CAMBRIDGE – “One of the crucial challenges” of our era “is to maintain an open and expanding international trade system.” Unfortunately, “the liberal principles” of the world trade system “are under increasing attack.” “Protectionism has become increasingly prevalent.” “There is great danger that the system will break down … or that it will collapse in a grim replay of the 1930s.”
You would be excused for thinking that these lines are culled from one of the recent outpourings of concern in the business and financial media about the current backlash against globalization. In fact, they were written 35 years ago, in 1981.
The problem then was stagflation in the advanced countries. And it was Japan, rather than China, that was the trade bogeyman, stalking – and taking over – global markets. The United States and Europe had responded by erecting trade barriers and imposing “voluntary export restrictions” (VERs) on Japanese cars and steel. Talk about the creeping “new protectionism” was rife.
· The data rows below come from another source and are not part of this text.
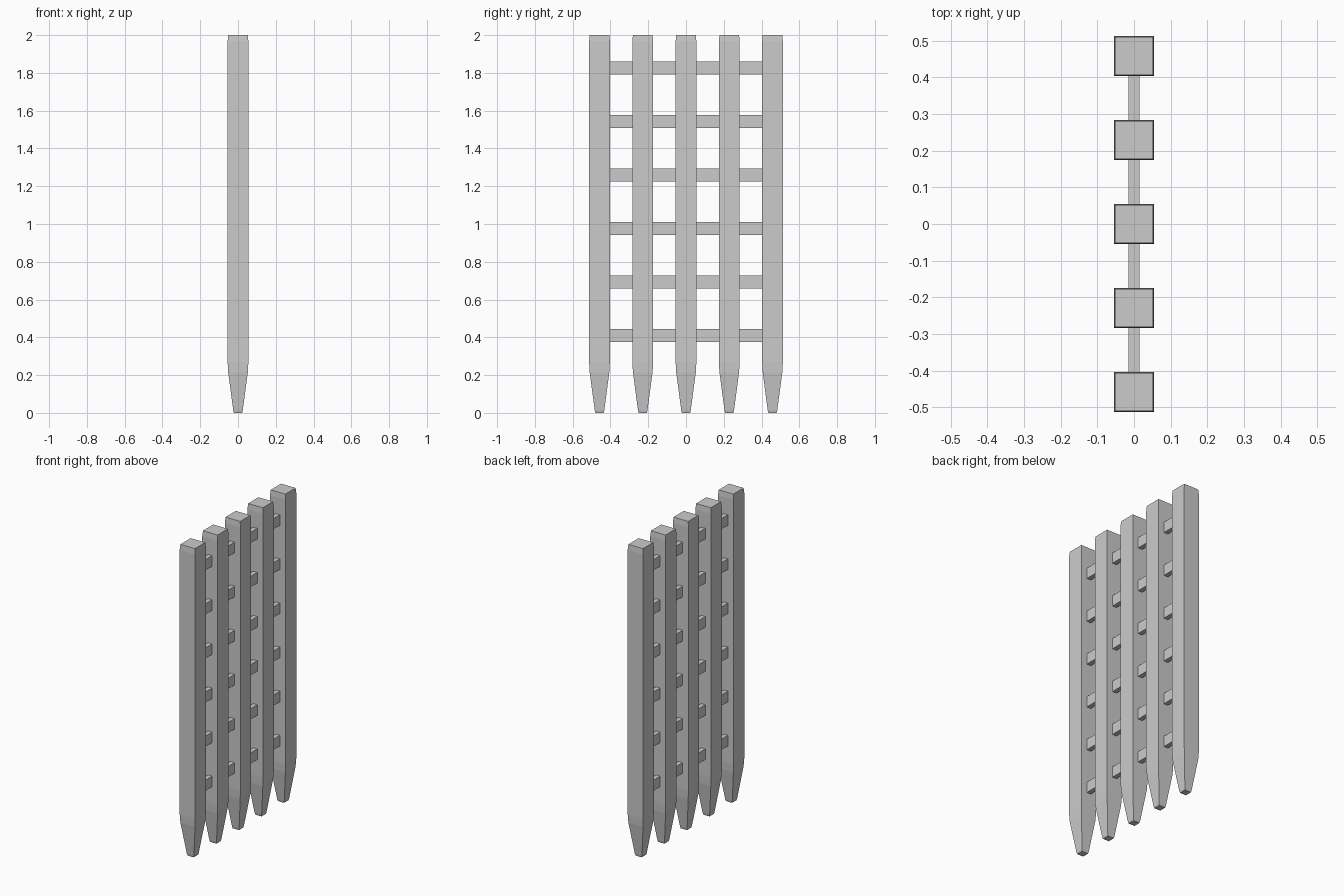
import bpy, bmesh

if "Cube" in bpy.data.objects:
    bpy.data.objects.remove(bpy.data.objects["Cube"])

# Half-width of the square post at each height
PROFILE = [(0.0, 0.022), (0.012, 0.025), (0.215, 0.052), (0.27, 0.055),
           (1.965, 0.055), (2.0, 0.052)]


def add_object(name, bm, location):
    bmesh.ops.recalc_face_normals(bm, faces=bm.faces)
    mesh = bpy.data.meshes.new(name)
    bm.to_mesh(mesh)
    bm.free()
    obj = bpy.data.objects.new(name, mesh)
    obj.location = location
    bpy.context.collection.objects.link(obj)
    return obj


def add_post(name, y):
    bm = bmesh.new()
    rings = [[bm.verts.new((sx * h, sy * h, z))
              for sx, sy in ((-1, -1), (1, -1), (1, 1), (-1, 1))]
             for z, h in PROFILE]
    for low, high in zip(rings, rings[1:]):
        for i in range(4):
            j = (i + 1) % 4
            bm.faces.new((low[i], low[j], high[j], high[i]))
    bm.faces.new(rings[0][::-1])
    bm.faces.new(rings[-1])
    add_object(name, bm, (0, y, 0))


def add_bar(name, z):
    bm = bmesh.new()
    bmesh.ops.create_cube(bm, size=1)
    bmesh.ops.scale(bm, vec=(0.03, 0.92, 0.068), verts=bm.verts)
    add_object(name, bm, (0, 0, z))


# Pointed uprights
for i in range(5):
    add_post(f"post_{i + 1}", (i - 2) * 0.229)

# Cross bars running through the posts
for i in range(6):
    add_bar(f"cross_bar_{i + 1}", 0.41 + i * 0.283)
What took place subsequently would belie such pessimism about the trade regime. Instead of heading south, global trade exploded in the 1990s and 2000s, driven by the creation of the World Trade Organization, the proliferation of bilateral and regional trade and investment agreements, and the rise of China. A new age of globalization – in fact something more like hyper-globalization – was launched.